++++ Task input ++++
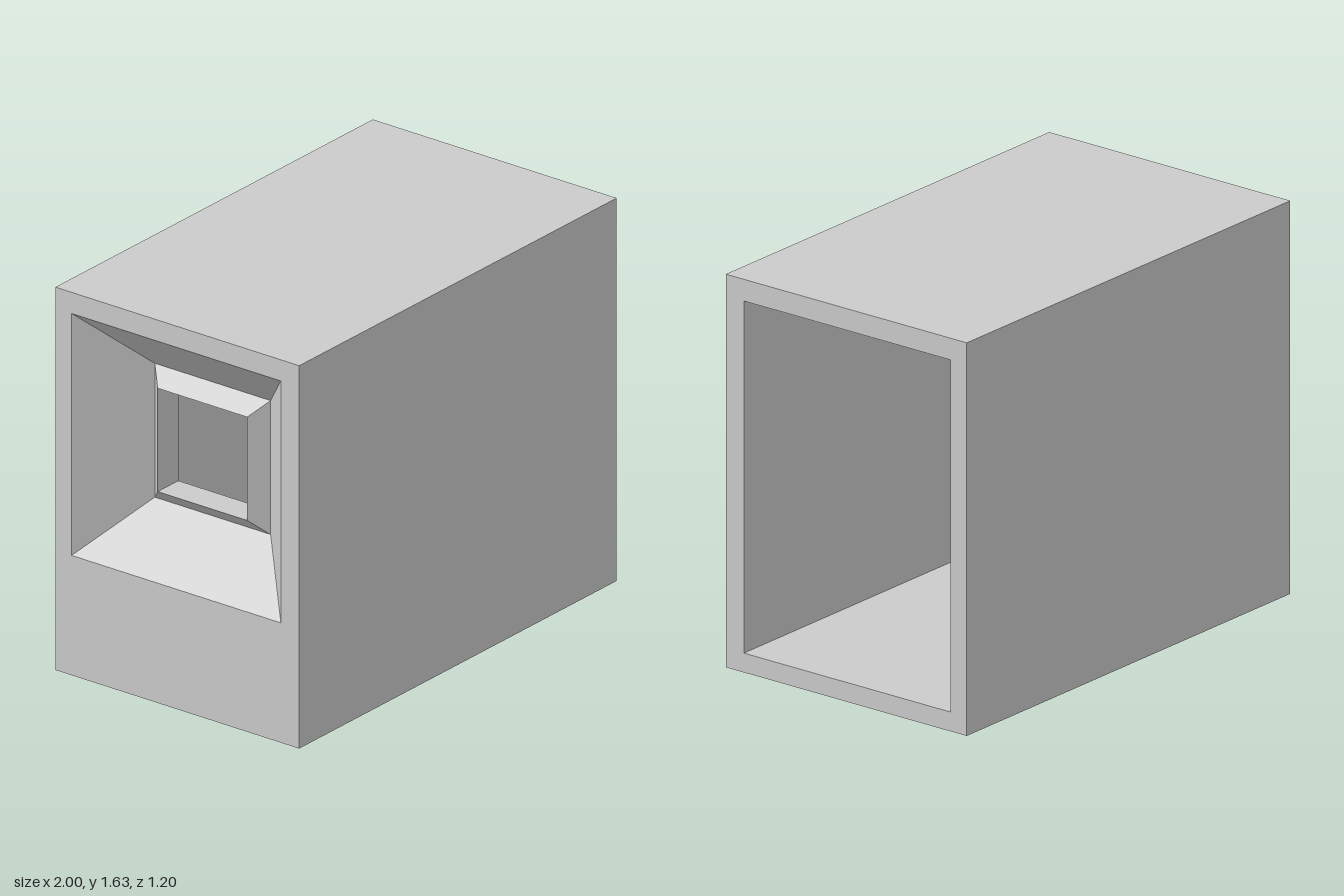
import * as THREE from 'three';

// Rectangle in the z/y plane
const rect = (z0, z1, y0, y1) => ({ z0, z1, y0, y1 });
const square = (r) => rect(-0.005 - r, -0.005 + r, 1.025 - r, 1.025 + r);
const corners = ({ z0, z1, y0, y1 }) => [[z0, y0], [z1, y0], [z1, y1], [z0, y1]];

const OUTER = rect(-0.6, 0.6, 0, 1.63);
const INNER = rect(-0.52, 0.51, 0.08, 1.54);
const WINDOW = square(0.515);
const WALL_X = -0.54;

// Flat-sided sleeve through rectangles placed along x; rising x faces inward, falling x outward
function sleeve(rings) {
  const pos = [];
  for (let k = 0; k < rings.length - 1; k++) {
    const [xa, ra] = rings[k], [xb, rb] = rings[k + 1];
    const A = corners(ra).map(([z, y]) => [xa, y, z]);
    const B = corners(rb).map(([z, y]) => [xb, y, z]);
    for (let i = 0; i < 4; i++) {
      const j = (i + 1) % 4;
      pos.push(...A[i], ...A[j], ...B[j], ...A[i], ...B[j], ...B[i]);
    }
  }
  const geo = new THREE.BufferGeometry();
  geo.setAttribute('position', new THREE.Float32BufferAttribute(pos, 3));
  geo.computeVertexNormals();
  return geo;
}

// Flat plate at x with a rectangular hole, facing +x or -x
function plate(x, facing, edge, hole) {
  const pts = (r) => corners(r).map(([z, y]) => new THREE.Vector2(-facing * z, y));
  const shape = new THREE.Shape(pts(edge));
  shape.holes.push(new THREE.Path(pts(hole)));
  return new THREE.ShapeGeometry(shape).rotateY(facing * Math.PI / 2).translate(x, 0, 0);
}

export function createModel() {
  const group = new THREE.Group();
  const material = new THREE.MeshStandardMaterial({ color: 0xcccccc, flatShading: true, side: THREE.DoubleSide });
  const add = (name, geo) => {
    const mesh = new THREE.Mesh(geo, material);
    mesh.name = name;
    group.add(mesh);
  };

  // Casing: outside, open end frame and cavity
  add('outerCasing', sleeve([[1, OUTER], [-1, OUTER]]));
  add('openEndFrame', plate(1, 1, OUTER, INNER));
  add('cavity', sleeve([[WALL_X, INNER], [1, INNER]]));

  // Closed end: outer face, and the low panel below the funnel inside
  add('windowEndFace', plate(-1, -1, OUTER, WINDOW));
  const panel = new THREE.PlaneGeometry(1.03, 0.43).rotateY(Math.PI / 2).translate(WALL_X, 0.295, -0.005);
  add('innerLowerWall', panel);

  // Window: funnels from both sides meeting at a pinch, with a wedge-shaped rim around the hole
  add('windowFunnel', sleeve([
    [-1, WINDOW], [-0.77, square(0.285)], [-0.835, square(0.22)],
    [-0.705, square(0.22)], [-0.77, square(0.285)], [WALL_X, WINDOW],
  ]));
  return group;
}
++++
**What to do**
Your answer must consist solely of the lines above between the line holding "const mesh = new" and the line holding "add('windowEndFace', plate(-1, -1, OUTER, WINDOW));", inclusive, copied exactly.

**Expected answer**
    const mesh = new THREE.Mesh(geo, material);
    mesh.name = name;
    group.add(mesh);
  };

  // Casing: outside, open end frame and cavity
  add('outerCasing', sleeve([[1, OUTER], [-1, OUTER]]));
  add('openEndFrame', plate(1, 1, OUTER, INNER));
  add('cavity', sleeve([[WALL_X, INNER], [1, INNER]]));

  // Closed end: outer face, and the low panel below the funnel inside
  add('windowEndFace', plate(-1, -1, OUTER, WINDOW));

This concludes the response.